Phone number ports usually go pretty smoothly, letting your number seamlessly transfer to the new carrier without issue. There can be complications sometimes, though, and one of those complications is when your old carrier just will not release the number to your new carrier. In most cases this can be remedied with a little support from your new service provider, but if the old provider persistently refuses to release your number, this is what you can do.
Contact the porting agent at your new provider.
This may or may not apply to you, as it depends on who your new provider is and whether or not they have a porting department to provide direct support throughout the porting process. If you are porting a number into Talkroute, an agent will be there to assist you with any issue that may arise, as well as provide updates on the status of your port.
If you are porting your number to a different provider, you may not be so lucky because many service providers now completely automate the process. At any rate, you will need to contact your new carrier so that they can help you to complete the transfer.
First, make sure everything on the order is correct.
9 times out of 10, when a port request is rejected by the losing carrier, it is due to missing or incorrect information on the port order. When you contact your new provider, make sure you find out exactly what was the reason given for the rejection; this is the first step to resolving the issue.
The problem is that it can be difficult to get a clear answer, and if your contact at the new provider does not know precisely why it was rejected, then you’ll need to go back to the old provider and find out exactly what you need to do to make sure the port goes through successfully.
Common reasons that ports are rejected:
Was Your Number Port Rejected? Here Are 8 Reasons Why.
Speak to the old service provider.
This is where things can get tricky. Hopefully, you get right through to someone at your old provider who knows what’s going on, they tell you exactly why the port was rejected, and then you can fix it and have your new provider resubmit the port.
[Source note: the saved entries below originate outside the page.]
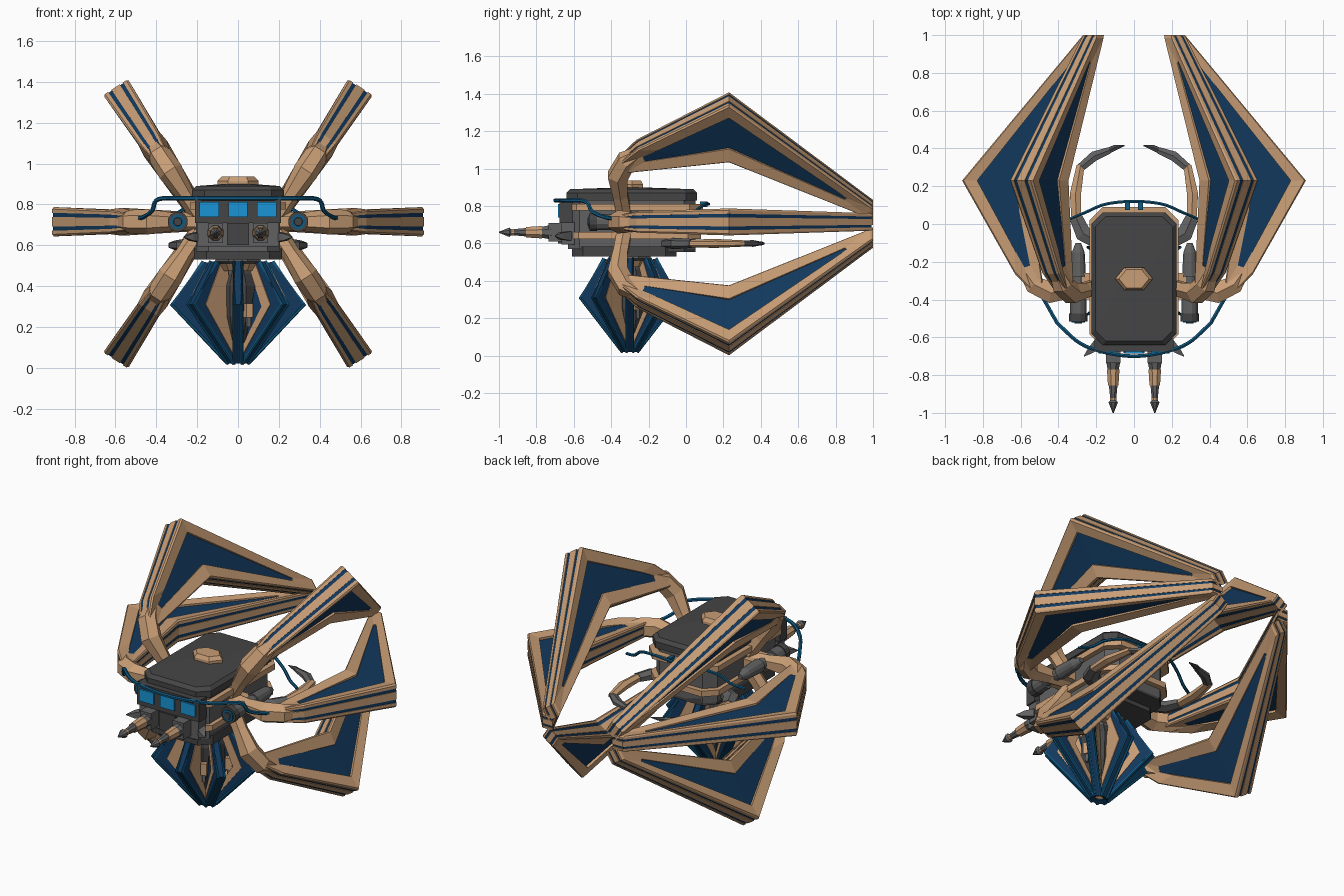
import bpy, bmesh
from math import sin, cos, pi, radians
from mathutils import Vector, Matrix

if "Cube" in bpy.data.objects:
    bpy.data.objects.remove(bpy.data.objects["Cube"])


def material(name, rgb):
    m = bpy.data.materials.new(name)
    m.diffuse_color = (*rgb, 1)
    m.use_nodes = True
    m.node_tree.nodes["Principled BSDF"].inputs["Base Color"].default_value = m.diffuse_color
    return m


TAN = material("tan", (0.58, 0.34, 0.18))
BLUE = material("navy", (0.006, 0.04, 0.11))
TRIM = material("blue_trim", (0.005, 0.10, 0.22))
GLASS = material("window_blue", (0.01, 0.30, 0.68))
DARK = material("dark_grey", (0.06, 0.06, 0.06))
GREY = material("mid_grey", (0.12, 0.12, 0.12))
I = Matrix.Identity(4)
MIRROR = Matrix.Diagonal((-1, 1, 1, 1))
SIDES = (("right", I), ("left", MIRROR))


def loft(name, rings, mat, M=I, closed=False):
    """Skin a stack of equal-length rings, capped unless closed on itself."""
    bm = bmesh.new()
    rows = [[bm.verts.new(M @ Vector(p)) for p in r] for r in rings]
    n = len(rows[0])
    pairs = list(zip(rows, rows[1:])) + ([(rows[-1], rows[0])] if closed else [])
    for a, b in pairs:
        for i in range(n):
            j = (i + 1) % n
            bm.faces.new((a[i], a[j], b[j], b[i]))
    if not closed:
        caps = [bm.faces.new(rows[0]), bm.faces.new(rows[-1])]
        bmesh.ops.triangulate(bm, faces=caps)
    bmesh.ops.recalc_face_normals(bm, faces=bm.faces)
    me = bpy.data.meshes.new(name)
    bm.to_mesh(me)
    bm.free()
    me.materials.append(mat)
    ob = bpy.data.objects.new(name, me)
    bpy.context.collection.objects.link(ob)
    return ob


def tube(name, pts, radii, mat, M=I, sides=6, flat=1.0):
    """Faceted tube along a path, one radius per point."""
    pts = [Vector(p) for p in pts]
    rings = []
    for k, p in enumerate(pts):
        d = pts[min(k + 1, len(pts) - 1)] - pts[max(k - 1, 0)]
        q = d.to_track_quat('Z', 'Y')
        rings.append([p + q @ Vector((radii[k] * cos(a), radii[k] * flat * sin(a), 0))
                      for a in (2 * pi * (i + 0.5) / sides for i in range(sides))])
    return loft(name, rings, mat, M)


def octa(hx, y0, y1, c, z):
    return [(hx, y0 + c, z), (hx, y1 - c, z), (hx - c, y1, z), (c - hx, y1, z),
            (-hx, y1 - c, z), (-hx, y0 + c, z), (c - hx, y0, z), (hx - c, y0, z)]


def slab(name, hx, y0, y1, z0, z1, mat, c=0.06):
    return loft(name, [octa(hx, y0, y1, c, z0), octa(hx, y0, y1, c, z1)], mat)


def box(name, c, s, mat, M=I):
    x, y, z = (v / 2 for v in s)
    rings = [[(c[0] + a * x, c[1] + b * y, c[2] + h * z)
              for a, b in ((-1, -1), (1, -1), (1, 1), (-1, 1))] for h in (-1, 1)]
    return loft(name, rings, mat, M)


def spline(pts, n=6):
    """Catmull-Rom resampling of a short path."""
    P = [Vector(p) for p in pts]
    P = [2 * P[0] - P[1]] + P + [2 * P[-1] - P[-2]]
    out = []
    for a, b, c, d in zip(P, P[1:], P[2:], P[3:]):
        for t in (i / n for i in range(n)):
            out.append(0.5 * (2 * b + (c - a) * t + (2 * a - 5 * b + 4 * c - d) * t * t
                              + (3 * b - a - 3 * c + d) * t ** 3))
    return out + [P[-2]]


# Hull
slab("hull", 0.205, -0.63, 0.05, 0.57, 0.85, GREY)
slab("upper_rim", 0.235, -0.655, 0.09, 0.775, 0.81, TAN, 0.07)
slab("lower_rim", 0.23, -0.645, 0.08, 0.625, 0.66, TAN, 0.07)
slab("belly_plate", 0.215, -0.61, -0.05, 0.53, 0.585, DARK)
slab("tail_plate", 0.2, -0.2, 0.05, 0.555, 0.6, DARK)
loft("roof", [octa(0.225, -0.64, 0.06, 0.06, 0.83), octa(0.225, -0.64, 0.06, 0.06, 0.87),
              octa(0.205, -0.62, 0.04, 0.055, 0.89), octa(0.07, -0.34, -0.24, 0.03, 0.9)], DARK)
loft("roof_hatch", [[(r * cos(i * pi / 3), -0.29 + 0.7 * r * sin(i * pi / 3), z) for i in range(6)]
                    for r, z in ((0.1, 0.89), (0.1, 0.915), (0.08, 0.937))], TAN)

# Face: brow, windows, chin
box("brow", (0, -0.64, 0.775), (0.42, 0.07, 0.13), DARK)
for i in (-1, 0, 1):
    box("window", (0.14 * i, -0.675, 0.775), (0.095, 0.02, 0.072), GLASS)
box("chin", (0, -0.63, 0.655), (0.4, 0.07, 0.12), GREY)
box("nose", (0, -0.665, 0.655), (0.11, 0.04, 0.11), DARK)

# Guns, spikes, side pods, rear claws
for side, M in SIDES:
    box(f"gun_mount_{side}", (0.11, -0.69, 0.66), (0.075, 0.09, 0.1), GREY, M)

    def gun(part, ys, rs, mat):
        tube(f"gun_{part}_{side}", [(0.11, y, 0.66) for y in ys], rs, mat, M, 8)
    gun("collar", (-0.72, -0.78), (0.042, 0.03), GREY)
    gun("sleeve", (-0.77, -0.855), (0.036, 0.03), TAN)
    gun("barrel", (-0.85, -0.92), (0.025, 0.018), GREY)
    gun("ring", (-0.915, -0.94), (0.018, 0.018), TAN)
    gun("tip", (-0.935, -0.945, -1.0), (0.018, 0.027, 0.003), GREY)
    tube(f"cheek_spike_{side}", [(0.19, -0.63, 0.64), (0.23, -0.67, 0.64), (0.265, -0.7, 0.64)],
         (0.035, 0.025, 0.003), GREY, M, 4)

    def pod(part, ys, rs, mat):
        tube(f"pod_{part}_{side}", [(0.295, y, 0.715) for y in ys], rs, mat, M, 12)
    pod("body", (-0.48, -0.4, -0.4, -0.28, -0.28, -0.15, -0.1),
        (0.045, 0.045, 0.033, 0.033, 0.042, 0.035, 0.015), GREY)
    pod("ring", (-0.515, -0.475), (0.05, 0.05), DARK)
    pod("lens_rim", (-0.522, -0.51), (0.036, 0.036), TRIM)
    pod("lens", (-0.527, -0.51), (0.02, 0.025), DARK)
    box(f"pod_bracket_{side}", (0.24, -0.33, 0.715), (0.08, 0.14, 0.05), TAN, M)
    tube(f"claw_base_{side}", [(0.18, -0.1, 0.6), (0.27, -0.05, 0.6), (0.305, 0.03, 0.6)],
         (0.045, 0.05, 0.04), GREY, M, 6, 0.6)
    tube(f"claw_arm_{side}", [(0.305, 0.02, 0.6), (0.31, 0.16, 0.6), (0.283, 0.31, 0.6)],
         (0.03, 0.034, 0.024), TAN, M, 6, 0.7)
    tube(f"claw_finger_{side}", [(0.287, 0.295, 0.6), (0.21, 0.36, 0.6), (0.13, 0.39, 0.6)],
         (0.025, 0.03, 0.02), GREY, M, 6, 0.6)
    tube(f"claw_tip_{side}", [(0.135, 0.388, 0.6), (0.1, 0.405, 0.6), (0.05, 0.415, 0.6)],
         (0.018, 0.017, 0.003), DARK, M, 6, 0.6)

# Six folded wings: outline, inset panel (radius, y), and thickness factor
OUT = [(0.33, -0.33), (0.39, -0.355), (0.48, -0.265), (0.76, 0.23), (0.12, 1.0), (0.05, 1.0), (0.41, 0.23)]
PAN = [(0.40, -0.22), (0.43, -0.23), (0.48, -0.14), (0.68, 0.23), (0.18, 0.86), (0.17, 0.85), (0.49, 0.23)]
K = [0.6, 0.6, 0.8, 1, 0.65, 0.65, 0.95]


def layer(t, f):
    return [(a[0] + (b[0] - a[0]) * f, a[1] + (b[1] - a[1]) * f, t * k) for a, b, k in zip(OUT, PAN, K)]


for side, M in SIDES:
    for level, deg, px, sr in (("upper", 57, 0.165, 1.05), ("middle", 0, 0.15, 1), ("lower", -57, 0.165, 1.05)):
        W = (M @ Matrix.Translation((px, 0, 0.705 + (0.01 if deg == 0 else 0)))
             @ Matrix.Rotation(radians(-deg), 4, 'Y') @ Matrix.Diagonal((sr, 1, 1, 1)))
        tag = f"{level}_{side}"
        loft(f"wing_core_{tag}", [layer(-0.024, 0), layer(0.024, 0)], TAN, W)
        loft(f"wing_plate_{tag}", [layer(-0.048, 0.05), layer(0.048, 0.05)], BLUE, W)
        for s in (-1, 1):
            loft(f"wing_frame_{tag}", [layer(s * 0.044, 0), layer(s * 0.062, 0), layer(s * 0.072, 0.1),
                                       layer(s * 0.062, 1), layer(s * 0.044, 1)], TAN, W, True)
        tube(f"wing_arm_{tag}", [(0.05, -0.33, 0), (0.17, -0.35, 0), (0.29, -0.365, 0), (0.38, -0.32, 0),
                                 (0.45, -0.22, 0)], (0.045, 0.045, 0.062, 0.058, 0.03), TAN, W, 6)

# Hanging pod: core and a ring of angular petals
def disc(r, z, n=8):
    return [(r * cos((i + 0.5) * 2 * pi / n), -0.3 + r * sin((i + 0.5) * 2 * pi / n), z) for i in range(n)]


loft("pod_neck", [disc(0.12, 0.54), disc(0.12, 0.52), disc(0.075, 0.5), disc(0.075, 0.45)], GREY)
loft("pod_collar", [disc(0.15, 0.51), disc(0.12, 0.475)], TAN)
loft("pod_core", [disc(0.08, 0.46), disc(0.105, 0.4), disc(0.1, 0.25), disc(0.04, 0.06)], DARK)
PETAL = [(0.13, 0.51), (0.17, 0.52), (0.325, 0.31), (0.05, 0.02), (0.025, 0.03), (0.215, 0.3)]
LINER = [(0.1, 0.5), (0.15, 0.505), (0.25, 0.31), (0.04, 0.04), (0.02, 0.05), (0.19, 0.3)]
for i in range(8):
    P = (Matrix.Translation((0, -0.3, 0)) @ Matrix.Diagonal((1, 0.82, 1, 1))
         @ Matrix.Rotation(i * pi / 4, 4, 'Z'))
    loft("petal", [[(r, t, z) for r, z in PETAL] for t in (-0.024, 0.024)], BLUE, P)
    loft("petal_liner", [[(r, t, z) for r, z in LINER] for t in (-0.028, 0.028)], TAN, P)
    for t in (-0.02, 0.02):
        tube("petal_edge", [(r, t, z) for r, z in PETAL[1:4]], (0.009,) * 3, TRIM, P, 6)
    if i % 2 == 0:
        G = P @ Matrix.Rotation(pi / 8, 4, 'Z')
        box("petal_gun", (0.13, 0, 0.28), (0.04, 0.035, 0.07), TAN, G)
        box("petal_gun_barrel", (0.13, 0, 0.23), (0.02, 0.02, 0.06), GREY, G)

# Cables: front loop between middle wings, rear loop over the tail
half = [(0.5, -0.36, 0.73), (0.46, -0.43, 0.74), (0.42, -0.5, 0.77), (0.39, -0.54, 0.825), (0.25, -0.65, 0.83)]
path = spline(half + [(0, -0.7, 0.83)] + [(-x, y, z) for x, y, z in half[::-1]])
tube("front_cable", path, [0.011] * len(path), TRIM)
half = [(0.4, 0.0, 0.71), (0.33, 0.03, 0.73), (0.26, 0.06, 0.78), (0.15, 0.105, 0.81)]
path = spline(half + [(0, 0.12, 0.81)] + [(-x, y, z) for x, y, z in half[::-1]])
tube("rear_cable", path, [0.009] * len(path), TRIM)
for x in (-0.035, 0.035):
    box("cable_clip", (x, 0.095, 0.81), (0.025, 0.04, 0.03), TRIM)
What’s difficult is that you may have trouble finding someone who does know what’s going on. Your best bet is, when you call them, ask to be connected with someone in their porting department, or whoever handles port-outs.
They are bound by law to release your number.
If the old provider is being especially difficult or vague (which does happen), then you can remind them that they are required by law to release your number to a new carrier.
The FCC clearly states: “Commission rules require carriers to port a number when they receive a valid request, and carriers may not refuse to port.” Even if you have an outstanding balance with the old provider, the FCC also notes that they cannot refuse to port due to an outstanding balance.
Find the link at the end of this post for FCC rules on porting.
Contact the carrier directly.
An important point to understand is the difference between phone service providers and carriers. Some service providers, such as Google Voice, AT&T, or Verizon, have their own dedicated carrier; however, there are now a great variety of service providers who use an outside carrier’s network that actually “carries” their phone numbers.
If you cannot figure out what the problem is with your port by talking to your service provider, then ask them who the carrier is and contact them directly to find out what is the reason for rejection. The carrier is the entity that is actually rejecting or approving the port, not the service provider; they just relay the information to you from the carrier.
Escalate to a supervisor if necessary.
Lastly, and possibly the most useful point—if you are not getting anywhere with your contact at your old provider, ask them to connect you with a supervisor, and try to get someone as high up in the company as you can. It can’t hurt; the more clout they have, the more likely they’ll be able to get the issue resolved quickly.
More information on FCC rules for number porting:
Stephanie is the Marketing Director at Talkroute and has been featured in Forbes, Inc, and Entrepreneur as a leading authority on business and telecommunications.
Stephanie is also the chief editor and contributing author for the Talkroute blog helping more than 100k entrepreneurs to start, run, and grow their businesses.